Current Spinning & Class Prep

I thought about not adding in the ‘service announcement’ portion of this post, but politicizing crafting irritates me to no end.  *I am boycotting Jo-Ann Fabrics.  They sent me an e-mail asking me to oppose the tariff because it would increase the cost of their supplies thereby increasing the cost of my ‘American Made’ crafts.  Shinybees podcast just recently mentioned something about that, how a yarn slaps the label on in Britain and calls itself a British Yarn.  Jo-Ann Fabrics buys most of its supplies inexpensively overseas, marks it up horribly so that they can put out their ‘40% off’ coupons all the time, and then sells it to crafters that then create something from those supplies.  If I oppose the tariff it would be for reasons other than to keep Jo-Anns making a fortune off of marking up foreign goods.  If I were to support the tariff I might say that marking up foreign goods may give some domestic products a chance to flourish, but I do not know enough about economics to make an educated guess.* End Service announcement.

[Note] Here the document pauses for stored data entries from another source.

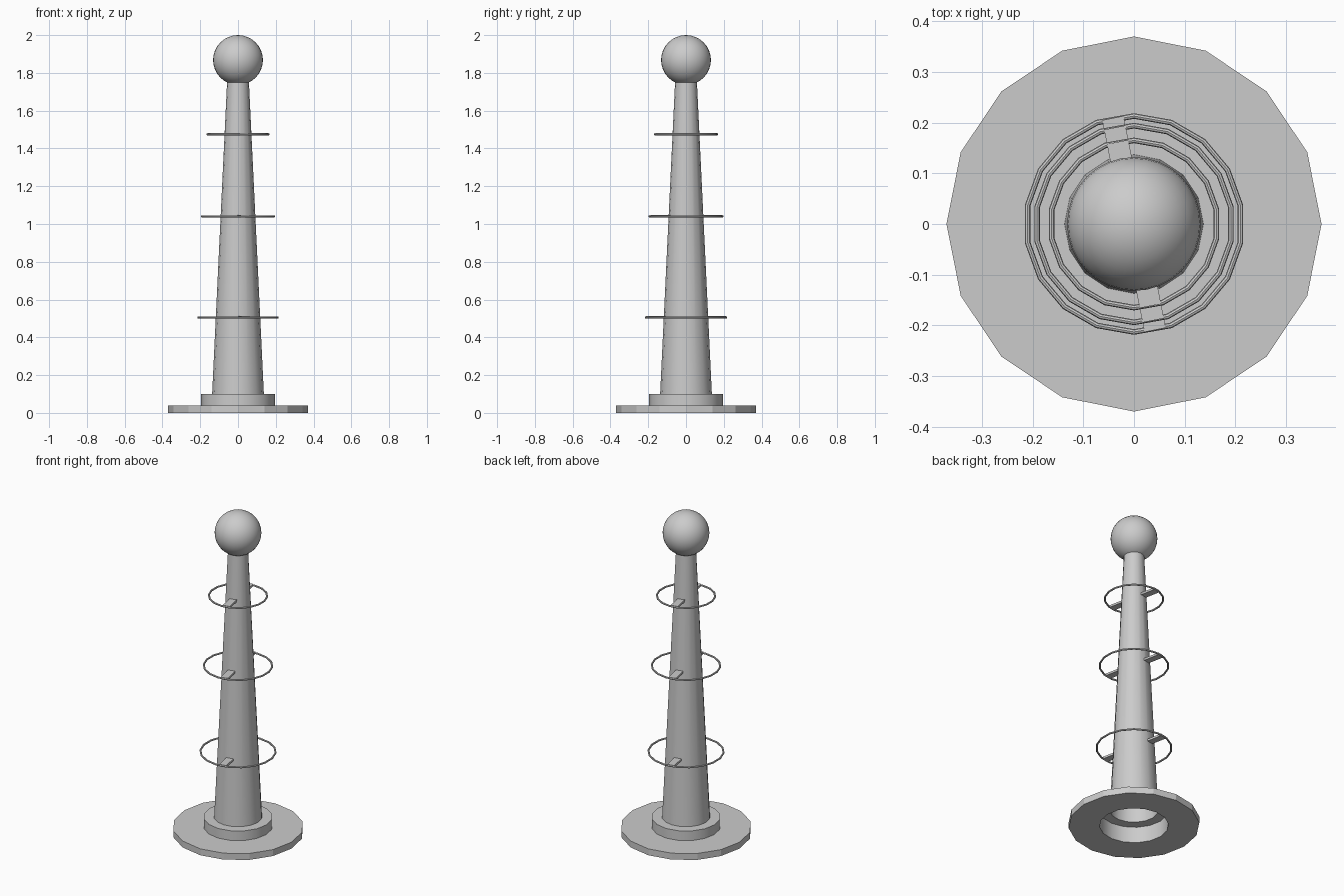
import bpy, bmesh
from math import pi, cos, sin, radians, hypot

if "Cube" in bpy.data.objects:
    bpy.data.objects.remove(bpy.data.objects["Cube"])


def finish(name, bm, smooth=True):
    bmesh.ops.recalc_face_normals(bm, faces=bm.faces)
    mesh = bpy.data.meshes.new(name)
    bm.to_mesh(mesh)
    bm.free()
    ob = bpy.data.objects.new(name, mesh)
    bpy.context.collection.objects.link(ob)
    if smooth:
        bpy.ops.object.select_all(action='DESELECT')
        ob.select_set(True)
        bpy.context.view_layer.objects.active = ob
        bpy.ops.object.shade_smooth_by_angle(angle=radians(35))
    return ob


def lathe(name, profile, sides, smooth=True, closed=False):
    """Revolve (radius, z) points about z; the shell is left open at its ends."""
    bm = bmesh.new()
    rings = [[bm.verts.new((r * cos(2 * pi * i / sides), r * sin(2 * pi * i / sides), z))
              for i in range(sides)] for r, z in profile]
    pairs = list(zip(rings, rings[1:]))
    if closed:
        pairs.append((rings[-1], rings[0]))
    for a, b in pairs:
        for i in range(sides):
            j = (i + 1) % sides
            bm.faces.new((a[i], a[j], b[j], b[i]))
    return finish(name, bm, smooth)


# Stepped foot and tapering column, hollow underneath
lathe("base_plate", [(0.195, 0), (0.37, 0), (0.37, 0.04), (0.195, 0.04)], 16, False)
lathe("collar", [(0.195, 0), (0.195, 0.1), (0.137, 0.1)], 16)
lathe("column", [(0.137, 0.1), (0.057, 1.77)], 16)

# Ball on top
bm = bmesh.new()
bmesh.ops.create_uvsphere(bm, u_segments=32, v_segments=16, radius=0.132)
bmesh.ops.translate(bm, verts=bm.verts, vec=(0, 0, 1.868))
finish("ball", bm)

# Thin hoops, each held by two flat struts on opposite sides
STRUT_ANGLE = radians(101.3)
for n, (z, major) in enumerate([(0.505, 0.213), (1.04, 0.194), (1.475, 0.165)], 1):
    minor = 0.0055
    tube = [(major + minor * cos(k * pi / 4), z + minor * sin(k * pi / 4)) for k in range(8)]
    hoop = lathe(f"hoop_{n}", tube, 18, closed=True)
    hoop.rotation_euler.z = pi / 18 * 9

    inner = 0.137 - (z - 0.1) * 0.048 - 0.008
    for side in range(2):
        bm = bmesh.new()
        bmesh.ops.create_cube(bm, size=1)
        bmesh.ops.scale(bm, verts=bm.verts, vec=(major - inner, 0.043, 0.013))
        bmesh.ops.translate(bm, verts=bm.verts, vec=((major + inner) / 2, 0, z + 0.001))
        strut = finish(f"hoop_{n}_strut_{side + 1}", bm, False)
        strut.rotation_euler.z = STRUT_ANGLE + side * pi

I am currently getting ready for a class that I will be teaching in October on Latch Hooking.  Over the past couple of years of teaching crafting classes my students have mentioned that I am willing to  work on just about any craft.  That is true, I love crafting and I adore that I can figure out just about any craft there is.  I’m not always good at them, and sometimes I get bored, but I can usually figure them out.  Latch Hooking is a very simple craft, take a small length of yarn use a tool to form a larks head knot over a piece of canvas  and repeat ad Infinium until you are done with the yarn, and pattern.  I will create a tutorial with step by step instructions and be done with it until the class in October.

More interesting I just received permission to do a Book Binding series of craft classes for NaNoWriMo or National Novel Writing Month in November which is also National Family Stories Month.  The act of binding a book is really three acts that are rolled into one.  First the Cover must be created, then the pages to go inside the cover and finally the entire thing must be assembled.  Since there is considerable amounts of glue involved in the process these three steps need time to dry in between.  A week should do it.  So there will be three separate classes on book binding.

Among all of this I did manage to get some spinning done, Moon Rock Farm of Western NEllen's Flockew York has a sheep named Elvira.  I obtained about 8 ounces of Elvira, the wool spins like a dream, and managed to spin over 148 yards of a 3 ply yarn.  The yarn is 10 wraps per inch, so the yarn is considered a worsted weight yarn.

So I will leave you with a picture of a full bobbin and wishes for Happy Crafting!

Service Announcement About Valuing Time

While I think it is human nature to underestimate one’s contributions during the day I also believe that by discounting these accomplishments we undervalue our own work.  I had a colleague talk to me about how it wasn’t anyone’s business how many hours she put in since she was under a salary and put in however many hours it took to accomplish the work to her professional satisfaction.  What she didn’t see, or refused to see, is that by putting in extra hours but not letting anyone know that you needed that time to get your work done, you are actually undervaluing your time and contributions.  Yes you have to get your work done to your satisfaction, but if no one knows that it takes you 60 hours to do your current workload then they don’t value your work.

I have found myself doing the same thing.  Yes, creating a breed journal is fun, but I wouldn’t be sticking with it if it were not for my students. I hope to provide them with an idea of the rabbit hole they are jumping down, as well as getting them on the path of tracking their spinning early.  The problem with this is that I spend at least 2-3 hours per night working on spinning, documenting, learning to quilt (something else my students requested), and reading a bit.  This is 10-15 hours per week that I am working on crafts that I intend to use to teach.  Yes, I would be doing some spinning anyway.  Yes, I am embarking on something that I lot of spinners dream of doing.  I also did get into this craft for sheer love of spinning and fiber.  What I didn’t realize is that my supervisor didn’t know that it took me that long to work on spinning, learning techniques (buying classes and videos) or the hours it takes me to plan the classes and write up lectures for those that go beyond the basics.

The purpose of this is to remind you, if you are doing your crafting to teach then value your time and what it costs you to learn.  In any profession take the time to realize how much of yourself you put into your job that you are not getting paid for, or credit for.  Find ways to put these accomplishments into conversation.  If someone praises you on something then let them know, “Thank you, I spent time learning how to do … in the evenings/on the bus/during the weekends but it was well worth it in the end.”  Or, “Thank you, I took a class on that a couple of months ago in the evenings/etc.”

Okay, done with the service announcement.